The backer plate that was behind the windlass was even worse. It was literally a piece of milk jug that someone had cut out. It was replaced straight away with epoxy and a piece of hardwood. Because the backside of the deck was uneven, I had to level it out with some epoxy, press in the backer plate, let it cure, then drill the holes for the windlass mounting screws. I used hardwood here because it’s epoxied to the boat now and it won’t corrode. If I ever have to replace this, it’s going to be hell removing it. But, it will be much easier than trying to remove a piece of metal. I suppose I could have attempted to level out the epoxy and let it cure without the backer plate attached, but . . . well, I suppose I just didn’t feel like going that route. I’m sure I’ll regret it later.
Windlass backer plate.

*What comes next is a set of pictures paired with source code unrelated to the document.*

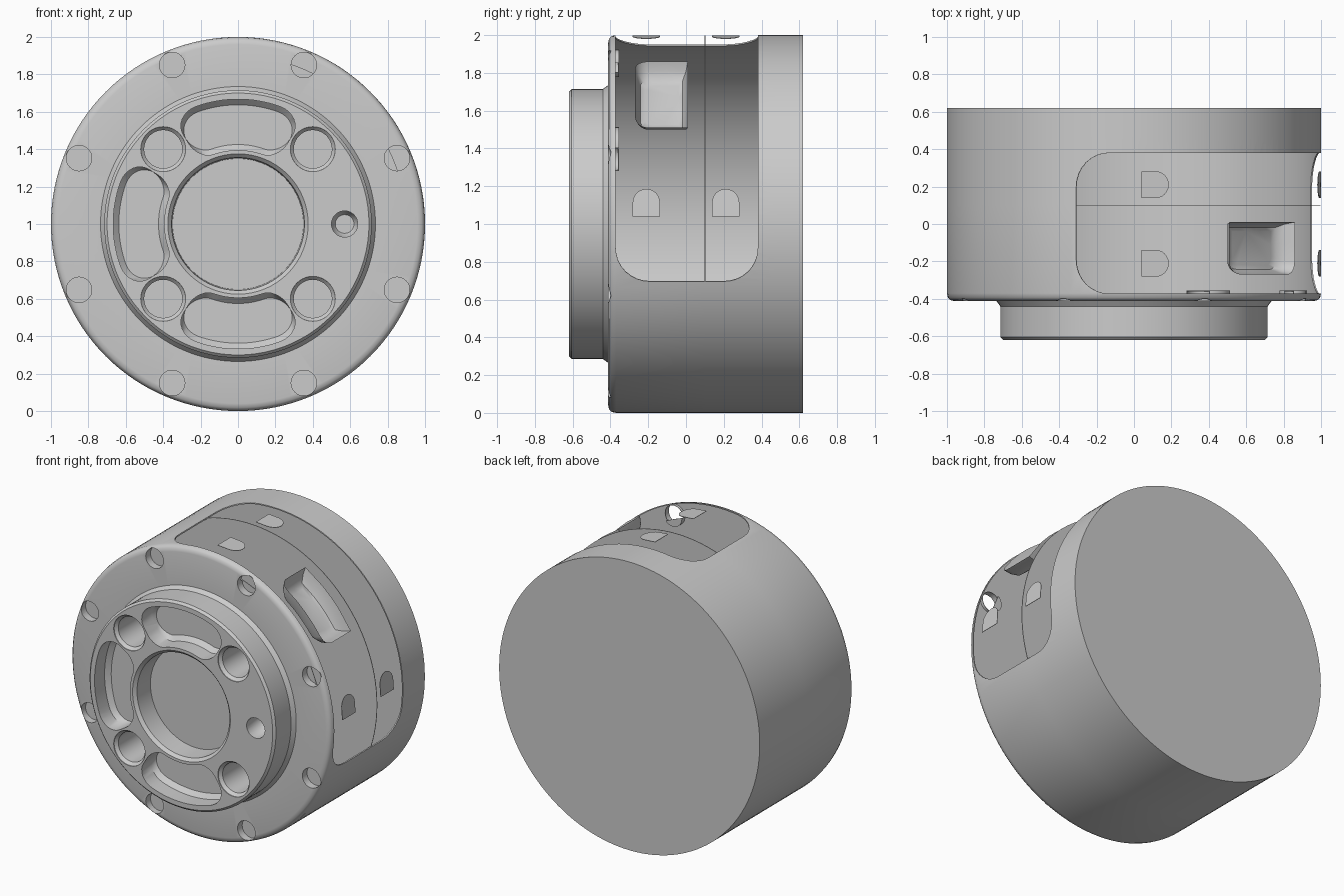
import bpy, bmesh
from math import sin, cos, radians, pi, sqrt

if "Cube" in bpy.data.objects:
    bpy.data.objects.remove(bpy.data.objects["Cube"])


def pol(r, deg, y):
    a = radians(deg)
    return (r * cos(a), y, 1 + r * sin(a))


def loft(name, layers, start=True, end=True, angle=30):
    """Skin a list of equal-length point loops."""
    bm = bmesh.new()
    loops = [[bm.verts.new(p) for p in l] for l in layers]
    n = len(loops[0])
    for a, b in zip(loops, loops[1:]):
        for i in range(n):
            j = (i + 1) % n
            bm.faces.new((a[i], a[j], b[j], b[i]))
    if start:
        bm.faces.new(loops[0][::-1])
    if end:
        bm.faces.new(loops[-1])
    bmesh.ops.recalc_face_normals(bm, faces=bm.faces)
    me = bpy.data.meshes.new(name)
    bm.to_mesh(me)
    bm.free()
    ob = bpy.data.objects.new(name, me)
    bpy.context.collection.objects.link(ob)
    return ob


def lathe(name, profile, cx=0, cz=0, n=128):
    return loft(name, [[(cx + r * cos(2 * pi * i / n), y, 1 + cz + r * sin(2 * pi * i / n))
                        for i in range(n)] for r, y in profile])


def combine(target, other, op):
    bpy.context.view_layer.objects.active = target
    m = target.modifiers.new(op, 'BOOLEAN')
    m.operation, m.object, m.solver = op, other, 'EXACT'
    bpy.ops.object.modifier_apply(modifier=m.name)
    bpy.data.objects.remove(other)


def rounded_steps(a0, a1, radius, at_r, n=40):
    """Angles along an arc, with the inset that rounds both ends."""
    out = []
    ca = radius / at_r * 180 / pi
    ts = [a0 + ca * (1 - cos(pi / 2 * i / 8)) for i in range(9)]
    mid = [ts[-1] + (a1 - a0 - 2 * ca) * i / n for i in range(1, n)]
    for a in ts + mid + [a0 + a1 - t for t in ts[::-1]]:
        s = min(min(a - a0, a1 - a) / ca, 1)
        out.append((a, radius * (1 - sqrt(max(0, 1 - (1 - s) ** 2)))))
    return out


# housing: bore floor, boss, shoulder, side wall, back
housing = lathe("housing", [(.35, -.46), (.355, -.60), (.375, -.62), (.70, -.62), (.715, -.605),
                            (.715, -.44), (.735, -.412), (.96, -.412), (.982, -.407),
                            (.995, -.393), (1, -.37), (1, .1), (1, .49), (1, .62)])
combine(housing, lathe("cavity", [(.992, -.39), (.992, .49)]), 'DIFFERENCE')

# pockets in the front: four bolt holes, eight rim notches, one pin hole
bolts = [(sx * .4, sz * .4, .11) for sx in (1, -1) for sz in (1, -1)]
notches = [(.92 * cos(radians(22.5 + 45 * k)), .92 * sin(radians(22.5 + 45 * k)), .068)
           for k in range(8)]
for x, z, r in bolts + notches:
    combine(housing, lathe("stud", [(r + .003, -.40), (r + .003, -.356)], x, z, 32), 'UNION')
for x, z, r in bolts:
    combine(housing, lathe("bolt_cut", [(r + .012, -.65), (r + .01, -.615), (r - .008, -.595),
                                        (r - .008, -.36)], x, z, 40), 'DIFFERENCE')
for x, z, r in notches:
    combine(housing, lathe("notch_cut", [(r, -.65), (r, -.36)], x, z, 32), 'DIFFERENCE')
combine(housing, lathe("pin_cut", [(.07, -.65), (.07, -.5), (.05, -.47)], .57, 0, 32), 'DIFFERENCE')

# curved slots at the top, left and bottom of the boss
for mid in (90, 180, 270):
    cols = rounded_steps(mid - 31.5, mid + 31.5, .11, .53, 16)
    layers = []
    for a, s in cols:
        lo, hi = .395 + s, .667 - s
        layers.append([pol(lo, a, -.65), pol(hi, a, -.65), pol(hi, a, -.51),
                       pol(hi - .03, a, -.48), pol(lo + .03, a, -.48), pol(lo, a, -.51)])
    combine(housing, loft("slot_cut", layers), 'DIFFERENCE')

# large open window in the side wall
layers = []
for a, s in rounded_steps(-17.7, 108, .18, 1):
    lo, hi = -.372 + s, .38 - s
    layers.append([pol(.9, a, lo), pol(1.1, a, lo), pol(1.1, a, hi), pol(.9, a, hi)])
combine(housing, loft("window_cut", layers), 'DIFFERENCE')

# thin dividing disc behind the window
divider = lathe("divider", [(.998, .098), (.998, .102)])

# small D-shaped tabs in the window
tabs = []
half = [(2.3, -.072), (6.6, -.072)] + [(6.6 + 4.1 * sin(pi * i / 12), -.072 * cos(pi * i / 12))
                                       for i in range(1, 12)] + [(6.6, .072), (2.3, .072)]
for yc in (-.21, .21):
    for flip in (False, True):
        tabs.append(loft("tab", [[pol(r, 90 - a if flip else a, yc + y) for a, y in half]
                                 for r in (.997, 1)]))

# recessed rectangular catch, rounded on its front corners
edge = [(30.7, .01), (30.7, -.1)]
edge += [(30.7 + 4 * (1 - cos(pi / 2 * i / 6)), -.2 - .07 * sin(pi / 2 * i / 6)) for i in range(7)]
edge += [(40, -.27), (45, -.27)]
edge += [(90 - a, y) for a, y in edge[-2::-1]] + [(50, .01), (45, .01), (40, .01)]
catch = loft("catch", [[pol(r, 45 + (a - 45) * k, -.13 + (y + .13) * k) for a, y in edge]
                       for r, k in ((1, 1), (.95, .93), (.91, .8), (.9, .65))], start=False)

# smooth shading with crisp edges
bpy.ops.object.select_all(action='DESELECT')
for ob in [housing, divider, catch] + tabs:
    ob.select_set(True)
bpy.context.view_layer.objects.active = housing
bpy.ops.object.shade_smooth_by_angle(angle=radians(35))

Looks like I’ve got a small leak on that one screw and will have to re-bed the windlass.
This is the state of both the port and starboard foredeck cleat backer plates.
I purchased some 4″ x 6″ x 0.25″ 304 stainless steel bar that I will polish and use as the backer plates. Stainless in this situation doesn’t really concern me too much. It will be on the interior of the boat and not really subjected to much water, if any. I should be able to bed the cleats with butyl tape so they don’t leak at all. And if, like the windlass, one does, disassembling and redoing it is no problem.
New blank backer plates.
One other feature that was installed recently in the chain locker, where all of these backer plates actually reside, was a security device for our anchor rode.
This is there so that just in case I’m asleep while paying out anchor rode, I have at least some protection that prevents the rode from simply flying off the bow of the boat into the deep blue sea. Believe it or not, I have heard of this happening. The other, almost worse, situation that I saw happen first hand was a boat that had run aground, was on a lee shore with all his rode payed out, couldn’t pull it in because his electric windlass burned up due to a stuck anchor, and couldn’t release his rode to attempt to maneuver or be pulled off because it was all chain and bolted inside his chain locker.
At least here, if I need to release the anchor rode, I have some thin line that I can easily cut through.